When you’re off to the beach with the kids for the first time since a few summers ago, it’s only natural to reach for the same baby sunscreen stick that you used before. However, did you know that products like this, like many other perishable items, have an expiration date?
How can you tell that sunscreen has an expiration date? That’s an easy one to answer, as it’s usually printed on the packaging. The thing is, while a sunscreen that’s degraded might have the appearance of being able to be used still, it might not offer the same degree of protection.
Sunscreen has a Three Year Shelf Life
According to the FDA, a baby sunscreen stick or indeed, any sunscreen products sold in America will have a shelf life of 3 years. However, the subject isn’t quite as simple as that, as the equation involves a number of other variables. Other factors include:
- Some sunscreen products might go bad earlier – depending on how the product has been treated and stored, it might have degraded. Ideally, a product like this needs to be stored in a cool dry place, away from direct sunlight. If it’s kept anywhere else for a prolonged period, it can degrade what it offers.
Also, if any bacteria or moisture is left on the product or in the product (for lotions), it can mean the product loses its protective properties sooner.
- It can go bad sooner once opened – When you’ve used your sunscreen before and it’s been rattling around in your bag for a while, the chemical integrity of your baby sunscreen stick can be impacted. How many of us can say that we treat our sunscreen gently when we’re out with the kids at the beach? Not many.
You can stop this from happening when you’re out in the sun by wrapping your sunscreen in a towel or something else that protects it from direct heat.
How Can You Tell If Sunscreen Has Expired?

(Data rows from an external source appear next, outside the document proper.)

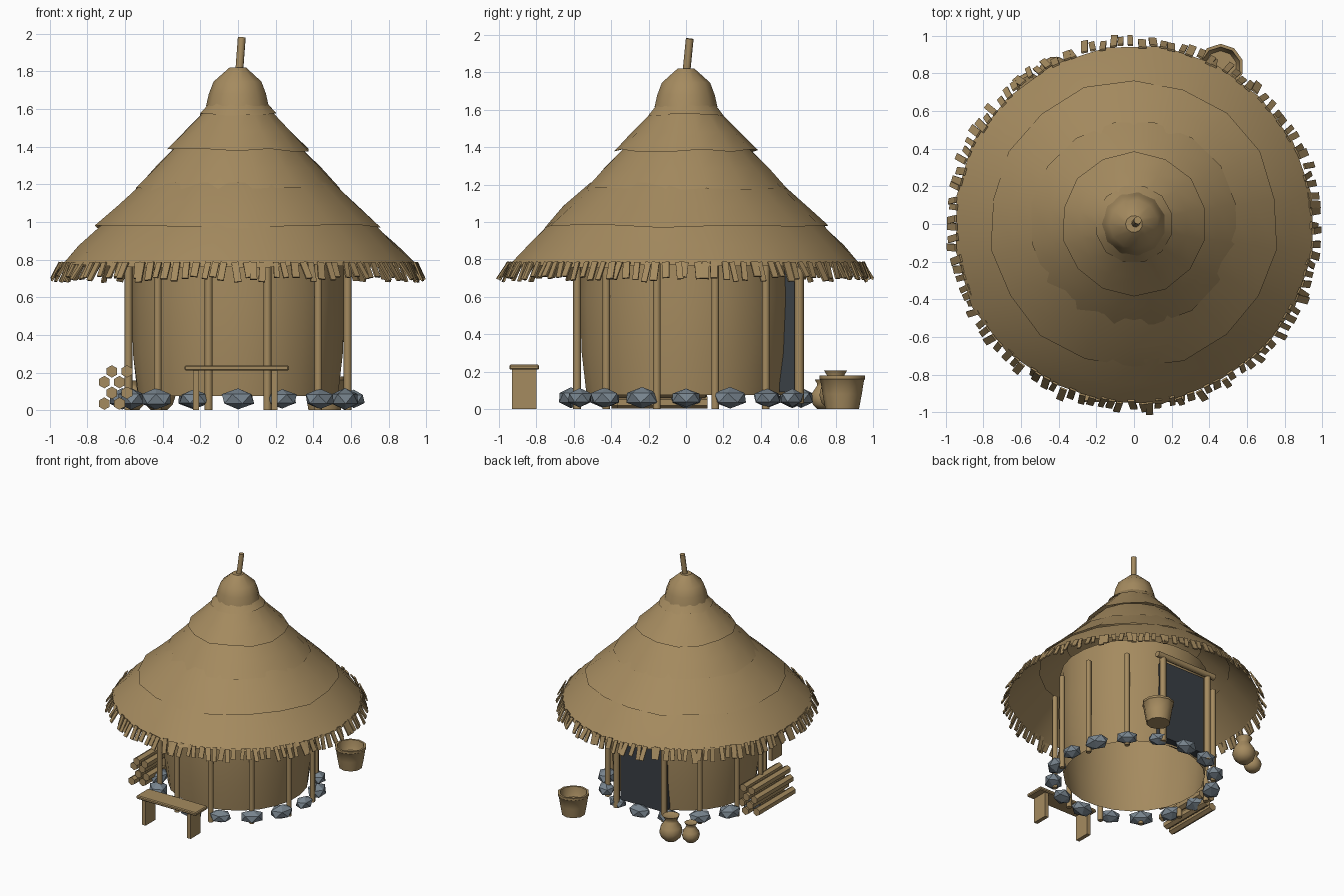
import bpy, bmesh, math, random
from mathutils import Vector, Matrix

if "Cube" in bpy.data.objects:
    bpy.data.objects.remove(bpy.data.objects["Cube"])
random.seed(7)

def mat(name, c):
    m = bpy.data.materials.new(name)
    m.diffuse_color = (*c, 1)
    m.use_nodes = True
    m.node_tree.nodes["Principled BSDF"].inputs["Base Color"].default_value = m.diffuse_color
    return m

STRAW = mat("straw tan", (0.375, 0.257, 0.115))
STONE = mat("stone grey", (0.19, 0.235, 0.275))
DARK = mat("dark door", (0.042, 0.05, 0.06))

def finish(name, bm, m, smooth=None):
    me = bpy.data.meshes.new(name)
    bm.to_mesh(me)
    bm.free()
    me.materials.append(m)
    ob = bpy.data.objects.new(name, me)
    bpy.context.collection.objects.link(ob)
    if smooth:
        bpy.ops.object.select_all(action='DESELECT')
        ob.select_set(True)
        bpy.context.view_layer.objects.active = ob
        bpy.ops.object.shade_smooth_by_angle(angle=math.radians(smooth))
    return ob

def lathe(name, prof, n, loc=(0, 0, 0), m=STRAW, smooth=40, wob_r=0, wob_z=0, cap0=False, cap1=False):
    bm = bmesh.new()
    rings = []
    for k, (r, z) in enumerate(prof):
        ring = []
        for i in range(n):
            a = 2 * math.pi * (i + 0.5) / n
            rr = r * (1 + random.uniform(-wob_r, wob_r))
            zz = z + (random.uniform(-wob_z, wob_z) if k == 0 else 0)
            ring.append(bm.verts.new((loc[0] + rr * math.cos(a), loc[1] + rr * math.sin(a), loc[2] + zz)))
        rings.append(ring)
    for a, b in zip(rings, rings[1:]):
        for i in range(n):
            j = (i + 1) % n
            bm.faces.new((a[i], a[j], b[j], b[i]))
    if cap0:
        bm.faces.new(rings[0][::-1])
    if cap1:
        bm.faces.new(rings[-1])
    return finish(name, bm, m, smooth)

def rod(name, p, q, r, n=8, r2=None):
    p, q = Vector(p), Vector(q)
    d = q - p
    bm = bmesh.new()
    M = Matrix.Translation((p + q) / 2) @ d.to_track_quat('Z', 'Y').to_matrix().to_4x4()
    bmesh.ops.create_cone(bm, cap_ends=True, segments=n, radius1=r, radius2=r2 or r, depth=d.length, matrix=M)
    return finish(name, bm, STRAW, 50 if n > 6 else None)

def box(name, lo, hi, m=STRAW, bevel=0):
    lo, hi = Vector(lo), Vector(hi)
    bm = bmesh.new()
    bmesh.ops.create_cube(bm, size=1, matrix=Matrix.Translation((lo + hi) / 2) @ Matrix.Diagonal((*(hi - lo), 1)))
    if bevel:
        bmesh.ops.bevel(bm, geom=bm.edges[:], offset=bevel, segments=1, affect='EDGES')
    return finish(name, bm, m)

# Round wall, open below
lathe("wall", [(0.535, 0.075), (0.56, 0.3), (0.572, 0.6), (0.56, 0.95)], 24, wob_r=0.006)

# Thatch tiers, from the eave up
tiers = [[(0.96, 0.765), (0.85, 0.875), (0.72, 1.0)],
         [(0.765, 0.975), (0.65, 1.085), (0.51, 1.21)],
         [(0.55, 1.175), (0.45, 1.285), (0.33, 1.405)],
         [(0.385, 1.38), (0.29, 1.48), (0.17, 1.6)],
         [(0.21, 1.57), (0.15, 1.64)]]
for k, prof in enumerate(tiers):
    lathe(f"thatch_tier_{k+1}", prof, (20, 18, 16, 14, 12)[k], smooth=60, wob_r=0.012, wob_z=0.01)

# Cap and pole
lathe("roof_cap", [(0.17, 1.615), (0.155, 1.68), (0.13, 1.745), (0.045, 1.82)], 11, cap0=True, cap1=True, smooth=35)
rod("roof_pole", (0.005, 0, 1.78), (0.02, 0.02, 1.98), 0.021)

# Straw fringe round the eave
bm = bmesh.new()
N = 115
for i in range(N):
    a = 2 * math.pi * (i + random.uniform(-0.25, 0.25)) / N
    L = random.uniform(0.085, 0.115)
    M = (Matrix.Rotation(a, 4, 'Z') @ Matrix.Translation((random.uniform(0.935, 0.955), 0, 0.785))
         @ Matrix.Rotation(random.uniform(-0.6, -0.35), 4, 'Y') @ Matrix.Rotation(random.uniform(-0.15, 0.15), 4, 'X')
         @ Matrix.Translation((0, 0, -L / 2)) @ Matrix.Diagonal((0.01, random.uniform(0.028, 0.042), L, 1)))
    bmesh.ops.create_cube(bm, size=1, matrix=M)
finish("straw_fringe", bm, STRAW)

# Posts, leaving the doorway free
for k in range(12):
    a = 15 + 30 * k
    if a in (75, 105):
        continue
    c, s = math.cos(math.radians(a)), math.sin(math.radians(a))
    rod(f"post_{k}", (0.603 * c, 0.603 * s, 0), (0.603 * c, 0.603 * s, 0.8), 0.021)

# Door at the back with its frame
box("door", (-0.2, 0.5, 0.09), (0.2, 0.585, 0.75), DARK)
for s in (-1, 1):
    rod("door_jamb", (s * 0.22, 0.605, 0.03), (s * 0.22, 0.605, 0.78), 0.025)
rod("door_lintel", (-0.28, 0.61, 0.775), (0.28, 0.61, 0.775), 0.025)

# Foundation stones
for k in range(16):
    a = math.radians(-90 + 22.5 * k)
    bm = bmesh.new()
    s = random.uniform(0.92, 1.1)
    M = (Matrix.Translation((0.615 * math.cos(a), 0.615 * math.sin(a), 0.06)) @ Matrix.Rotation(a, 4, 'Z')
         @ Matrix.Diagonal((0.07 * s, 0.092 * s, 0.053 * s, 1)) @ Matrix.Rotation(random.uniform(0, 6), 4, 'Z'))
    bmesh.ops.create_icosphere(bm, subdivisions=1, radius=1, matrix=M)
    finish(f"stone_{k}", bm, STONE)

# Bench at the front
box("bench_seat", (-0.285, -0.945, 0.21), (0.27, -0.785, 0.238), bevel=0.007)
for x in (-0.222, 0.195):
    box("bench_leg", (x - 0.016, -0.93, 0), (x + 0.016, -0.8, 0.212))

# Stacked firewood on the left
for row in range(4):
    for x in (-0.71, -0.63):
        x += 0.04 * (row % 2)
        d = random.uniform(-0.02, 0.02)
        rod("log", (x, -0.38 + d, 0.035 + 0.057 * row), (x, 0.1 + d, 0.035 + 0.057 * row), 0.033, 6)

# Open basket with a rim
lathe("basket", [(0.09, 0), (0.105, 0.08), (0.117, 0.155), (0.122, 0.16), (0.122, 0.178), (0.105, 0.178),
                 (0.098, 0.13), (0.085, 0.1)], 10, (0.46, 0.835, 0), cap0=True, cap1=True)

# Two clay pots by the door
pot = [(0.5, 0), (0.85, 0.35), (1, 0.8), (0.9, 1.25), (0.55, 1.75), (0.5, 1.95), (0.72, 2.3), (0.45, 2.2)]
for name, r, x, y in (("large_pot", 0.09, -0.42, 0.8), ("small_pot", 0.069, -0.56, 0.735)):
    lathe(name, [(p * r, z * r) for p, z in pot], 12, (x, y, 0), cap0=True, cap1=True, smooth=50)
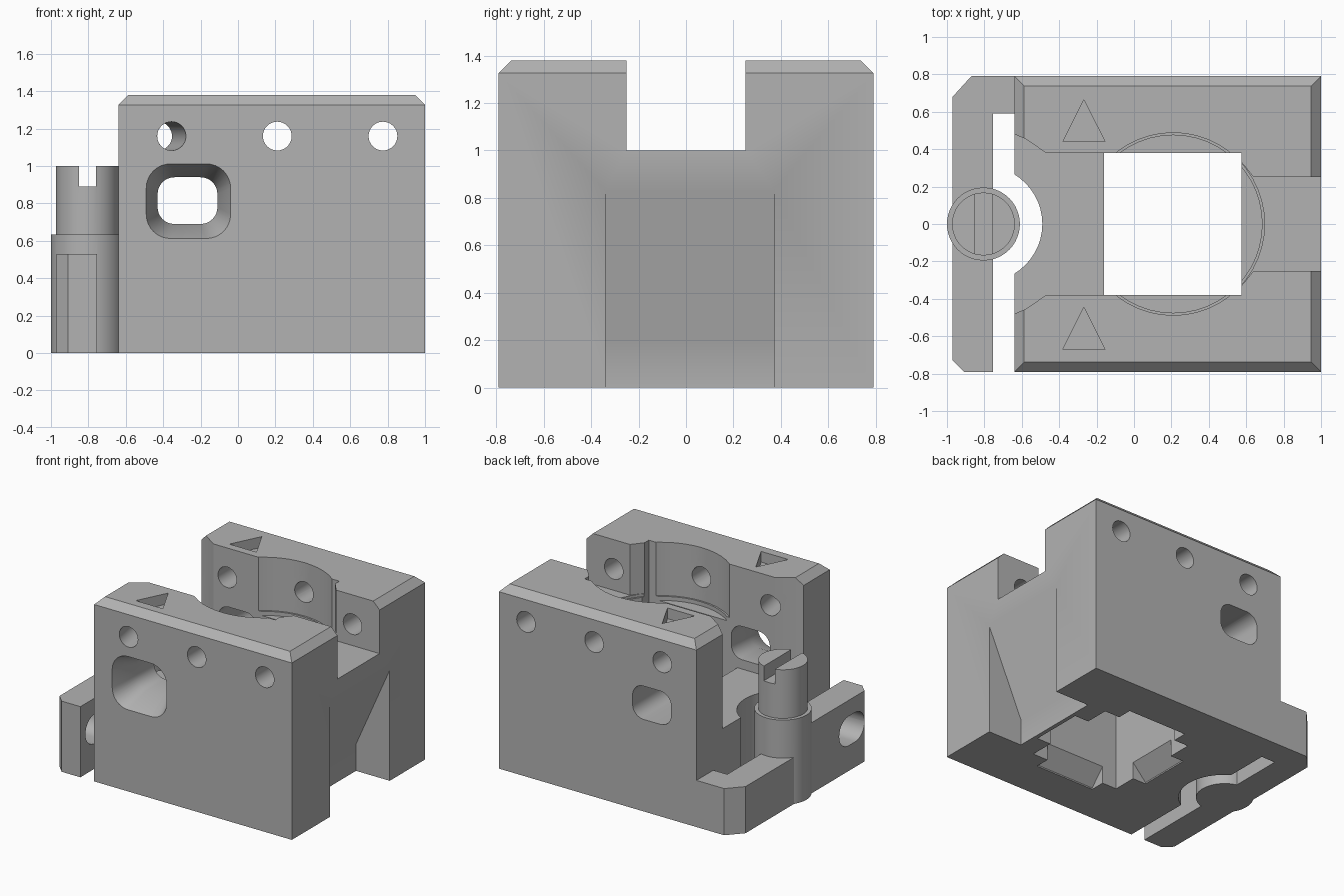
import bpy, bmesh, math
from mathutils import Vector

if "Cube" in bpy.data.objects:
    bpy.data.objects.remove(bpy.data.objects["Cube"], do_unlink=True)

grey = bpy.data.materials.new("plain grey")
grey.use_nodes = True
grey.diffuse_color = (0.45, 0.45, 0.45, 1)
grey.node_tree.nodes["Principled BSDF"].inputs["Base Color"].default_value = grey.diffuse_color


def loft(name, start, end):
    """Closed solid between two matching loops of 3D points."""
    bm = bmesh.new()
    a = [bm.verts.new(p) for p in start]
    b = [bm.verts.new(p) for p in end]
    n = len(a)
    bm.faces.new(a[::-1])
    bm.faces.new(b)
    for i in range(n):
        j = (i + 1) % n
        bm.faces.new((a[i], a[j], b[j], b[i]))
    bmesh.ops.recalc_face_normals(bm, faces=bm.faces)
    mesh = bpy.data.meshes.new(name)
    bm.to_mesh(mesh)
    bm.free()
    mesh.materials.append(grey)
    obj = bpy.data.objects.new(name, mesh)
    bpy.context.collection.objects.link(obj)
    return obj


def prism(name, outline, lo, hi, axis="z"):
    place = {"x": lambda u, v, w: (w, u, v),
             "y": lambda u, v, w: (u, w, v),
             "z": lambda u, v, w: (u, v, w)}[axis]
    return loft(name, [place(u, v, lo) for u, v in outline],
                [place(u, v, hi) for u, v in outline])


def rect(u0, u1, v0, v1):
    return [(u0, v0), (u1, v0), (u1, v1), (u0, v1)]


def circle(u, v, r, n=48):
    return [(u + r * math.cos(math.tau * i / n), v + r * math.sin(math.tau * i / n))
            for i in range(n)]


def rounded(u, v, half_u, half_v, r, n=8):
    pts = []
    for q, (su, sv) in enumerate([(1, 1), (-1, 1), (-1, -1), (1, -1)]):
        for i in range(n + 1):
            t = math.pi / 2 * (q + i / n)
            pts.append((u + su * (half_u - r) + r * math.cos(t),
                        v + sv * (half_v - r) + r * math.sin(t)))
    return pts


def combine(target, tool, operation="DIFFERENCE"):
    mod = target.modifiers.new("combine", "BOOLEAN")
    mod.operation, mod.object, mod.solver = operation, tool, "EXACT"
    bpy.context.view_layer.objects.active = target
    bpy.ops.object.modifier_apply(modifier=mod.name)
    bpy.data.objects.remove(tool, do_unlink=True)


def cut(target, *args):
    combine(target, prism("cutter", *args))


# Main block with chamfered top rim
body = prism("main_block", rect(-0.64, 1, -0.79, 0.79), 0, 1.38)
bm = bmesh.new()
bm.from_mesh(body.data)
rim = [e for e in bm.edges if all(v.co.z > 1 for v in e.verts)]
bmesh.ops.bevel(bm, geom=rim, offset=0.053, segments=1, affect="EDGES")
bm.to_mesh(body.data)
bm.free()

# Upper channel: flared on the left, narrow on the right
half = [(-0.8, 0.48), (-0.64, 0.48), (-0.58, 0.455), (-0.47, 0.38), (0.575, 0.38),
        (0.575, 0.33), (0.64, 0.25), (1.1, 0.25)]
cut(body, half + [(x, -y) for x, y in half[::-1]], 1.0, 1.6)
left = half[:4] + [(0.2, 0.38)]
cut(body, left + [(x, -y) for x, y in left[::-1]], 0.62, 1.3)

# Square shaft, round seat and clearance around the post
cut(body, rect(-0.16, 0.575, -0.38, 0.38), -0.1, 1.3)
cut(body, circle(0.21, 0, 0.475), 0.95, 1.02)
cut(body, circle(0.21, 0, 0.488), 0.98, 1.6)
cut(body, circle(-0.8, 0, 0.31), -0.1, 1.3)

# Sloped recess under the right bridge
slope = loft("recess",
             [(x, -0.34, z) for x, z in ((0.72, -0.1), (0.72, 0.2), (1, 0.83), (1.1, 0.83), (1.1, -0.1))],
             [(x, 0.37, z) for x, z in ((0.72, -0.1), (0.72, 0.2), (1, 0.83), (1.1, 0.83), (1.1, -0.1))])
combine(body, slope)

# Sloped clip notches around the bottom of the shaft
for s in (-1, 1):
    wedge = [(s * 0.3, -0.05), (s * 0.49, -0.05), (s * 0.49, 0.01), (s * 0.38, 0.13), (s * 0.3, 0.13)]
    cut(body, wedge, -0.04, 0.45, "x")
    wedge = [(0.21 + s * 0.3, -0.05), (0.21 + s * 0.48, -0.05), (0.21 + s * 0.48, 0.01),
             (0.21 + s * 0.367, 0.13), (0.21 + s * 0.3, 0.13)]
    cut(body, wedge, -0.2, 0.2, "y")

# Screw holes; the front left one is drilled at a slant
for x in (0.21, 0.775):
    cut(body, circle(x, 1.16, 0.077, 32), -1, 1, "y")
cut(body, circle(-0.355, 1.16, 0.077, 32), 0.2, 1, "y")
drill = loft("drill", [(x, -0.89, z) for x, z in circle(-0.337, 1.16, 0.077, 32)],
             [(x, -0.28, z) for x, z in circle(-0.448, 1.16, 0.077, 32)])
combine(body, drill)

# Side windows, the front one countersunk
cut(body, rounded(-0.27, 0.815, 0.16, 0.125, 0.09), -1, 1, "y")
sink = loft("sink", [(x, -0.791, z) for x, z in rounded(-0.265, 0.812, 0.226, 0.2, 0.13)],
            [(x, -0.6, z) for x, z in rounded(-0.27, 0.815, 0.16, 0.125, 0.09)])
combine(body, sink)

# Triangular pockets in the top
for y in (0.44, -0.67):
    cut(body, [(-0.38, y), (-0.155, y), (-0.268, y + 0.225)], 1.3, 1.5)

# Side arm: low at the back where it joins the block, taller at the front
arm = prism("side_arm", [(-0.6, 0.79), (-0.87, 0.79), (-0.97, 0.68), (-0.97, -0.73),
                         (-0.91, -0.79), (-0.755, -0.79), (-0.755, 0.59), (-0.6, 0.59)], 0, 0.53)
cut(arm, rect(-1.2, 0, 0, 1), 0.35, 1)
cut(arm, rounded(-0.58, 0.3, 0.15, 0.11, 0.109), -1.2, -0.6, "x")

# Round post with collar and a screwdriver slot
post = prism("post", circle(-0.805, 0, 0.195), 0, 0.635)
combine(post, prism("tip", circle(-0.805, 0, 0.168), 0.4, 1.0), "UNION")
cut(post, rect(-0.85, -0.76, -0.5, 0.5), 0.89, 1.2)
combine(arm, post, "UNION")
combine(body, arm, "UNION")

# Smooth the round walls, keep the edges sharp
bpy.ops.object.select_all(action="DESELECT")
body.select_set(True)
bpy.context.view_layer.objects.active = body
bpy.ops.object.shade_smooth_by_angle(angle=math.radians(25))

As we mentioned before, sunscreen can degrade before the expiration date, so how can you tell if it has gone bad if the best before date is still in the future? Well, it’s all about how it looks and feels and a good rule of thumb would be to be hesitant if it doesn’t look or feel as it normally does, regardless of whether you’re talking about chemical or physical sunscreen.
If you’re using a lotion, be sure to give your mineral sunscreen a good shake before you write it off though, as it’s a product that’s prone to separation, even when in date and still effective.
Use Expired Baby Sunscreen Stick & Risk Your Child’s Health
We’ve done our best to give you the lowdown on why should only ever use ‘in-date’ sunscreen, but it can be broken down into a pretty simple notion. If you have any doubts about the sunscreen you’re using – in line with the tips we’ve mentioned here – just don’t risk it.
If it looks or feels strange going on and it’s been a year or two since you last used it, it’s likely time to go and buy another bottle. It’s just not worth the risk, especially when talking about your baby’s skin, as degraded sunscreen might offer little to no protection.
Keep this in mind and you’ll stand a much better chance of your child ever getting burnt while out playing in the sun.